TASK: Each line from the one containing "graph = bpy.context.evaluated_depsgraph_get()" to the end of the entries is to be repeated exactly, and no other line.

◆ ◆ ◆ ◆ ◆

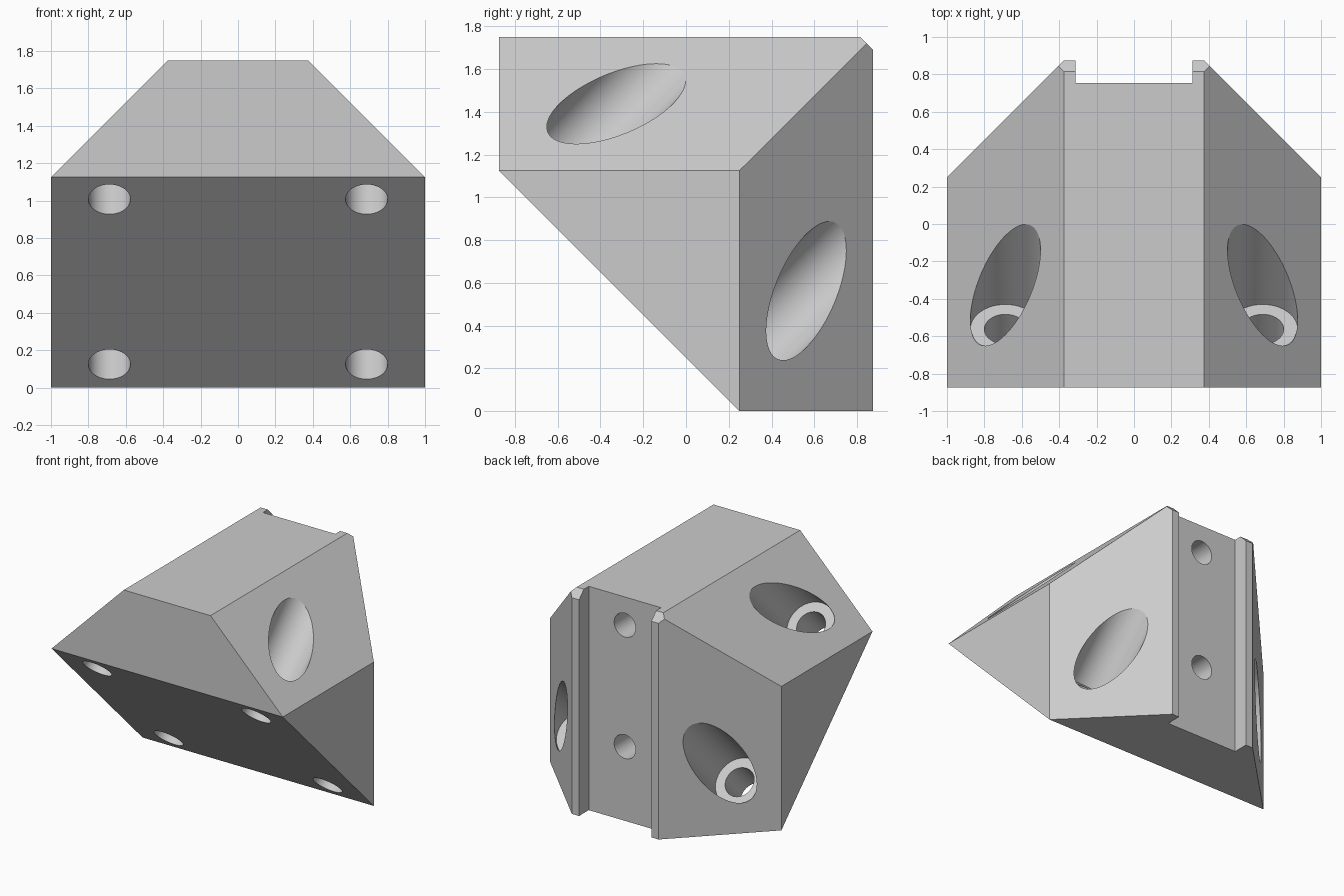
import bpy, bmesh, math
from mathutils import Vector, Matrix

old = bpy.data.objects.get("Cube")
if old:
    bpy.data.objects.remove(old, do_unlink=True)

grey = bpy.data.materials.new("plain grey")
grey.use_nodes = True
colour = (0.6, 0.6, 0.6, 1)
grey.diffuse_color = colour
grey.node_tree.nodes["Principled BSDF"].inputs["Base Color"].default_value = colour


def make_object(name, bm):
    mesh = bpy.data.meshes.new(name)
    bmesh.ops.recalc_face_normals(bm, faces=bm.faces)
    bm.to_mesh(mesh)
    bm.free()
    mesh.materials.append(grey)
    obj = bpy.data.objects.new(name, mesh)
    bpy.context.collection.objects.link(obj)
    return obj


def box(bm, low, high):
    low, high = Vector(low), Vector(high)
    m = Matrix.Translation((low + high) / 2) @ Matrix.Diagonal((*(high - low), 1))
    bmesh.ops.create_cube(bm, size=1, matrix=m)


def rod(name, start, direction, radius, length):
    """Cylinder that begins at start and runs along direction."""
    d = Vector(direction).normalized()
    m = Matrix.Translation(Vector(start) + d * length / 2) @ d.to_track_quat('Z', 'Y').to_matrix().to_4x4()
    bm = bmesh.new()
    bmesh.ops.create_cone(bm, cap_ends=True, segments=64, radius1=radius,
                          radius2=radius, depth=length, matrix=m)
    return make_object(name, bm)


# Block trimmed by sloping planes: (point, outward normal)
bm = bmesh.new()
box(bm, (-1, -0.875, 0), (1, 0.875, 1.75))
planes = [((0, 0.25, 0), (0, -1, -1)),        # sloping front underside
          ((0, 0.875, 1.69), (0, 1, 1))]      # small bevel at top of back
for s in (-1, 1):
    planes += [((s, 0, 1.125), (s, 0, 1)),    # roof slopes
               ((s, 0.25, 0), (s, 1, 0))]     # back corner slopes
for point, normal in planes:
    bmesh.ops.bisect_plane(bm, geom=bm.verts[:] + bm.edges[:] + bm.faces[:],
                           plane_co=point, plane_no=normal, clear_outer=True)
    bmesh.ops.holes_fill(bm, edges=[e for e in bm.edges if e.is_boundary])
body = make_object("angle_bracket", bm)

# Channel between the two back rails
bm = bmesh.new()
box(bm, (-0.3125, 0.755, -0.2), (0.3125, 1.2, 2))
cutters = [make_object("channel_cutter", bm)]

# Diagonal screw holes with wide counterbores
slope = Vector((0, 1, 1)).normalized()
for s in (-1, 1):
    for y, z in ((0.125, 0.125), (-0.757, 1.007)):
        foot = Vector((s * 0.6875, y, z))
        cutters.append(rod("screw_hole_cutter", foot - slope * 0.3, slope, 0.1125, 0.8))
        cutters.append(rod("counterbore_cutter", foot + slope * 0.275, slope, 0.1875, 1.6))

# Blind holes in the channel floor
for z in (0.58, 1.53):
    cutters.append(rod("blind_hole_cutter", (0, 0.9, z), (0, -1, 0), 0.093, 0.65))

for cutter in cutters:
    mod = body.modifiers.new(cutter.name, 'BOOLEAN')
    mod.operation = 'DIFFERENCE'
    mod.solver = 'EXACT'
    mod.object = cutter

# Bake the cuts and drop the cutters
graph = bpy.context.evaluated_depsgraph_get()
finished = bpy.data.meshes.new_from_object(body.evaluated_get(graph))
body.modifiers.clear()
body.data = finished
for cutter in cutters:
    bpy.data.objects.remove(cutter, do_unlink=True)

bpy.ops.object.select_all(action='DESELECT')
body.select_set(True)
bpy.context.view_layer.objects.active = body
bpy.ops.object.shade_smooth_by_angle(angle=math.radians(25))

◆ ◆ ◆ ◆ ◆

ANSWER TO THIS EXERCISE:
graph = bpy.context.evaluated_depsgraph_get()
finished = bpy.data.meshes.new_from_object(body.evaluated_get(graph))
body.modifiers.clear()
body.data = finished
for cutter in cutters:
    bpy.data.objects.remove(cutter, do_unlink=True)

bpy.ops.object.select_all(action='DESELECT')
body.select_set(True)
bpy.context.view_layer.objects.active = body
bpy.ops.object.shade_smooth_by_angle(angle=math.radians(25))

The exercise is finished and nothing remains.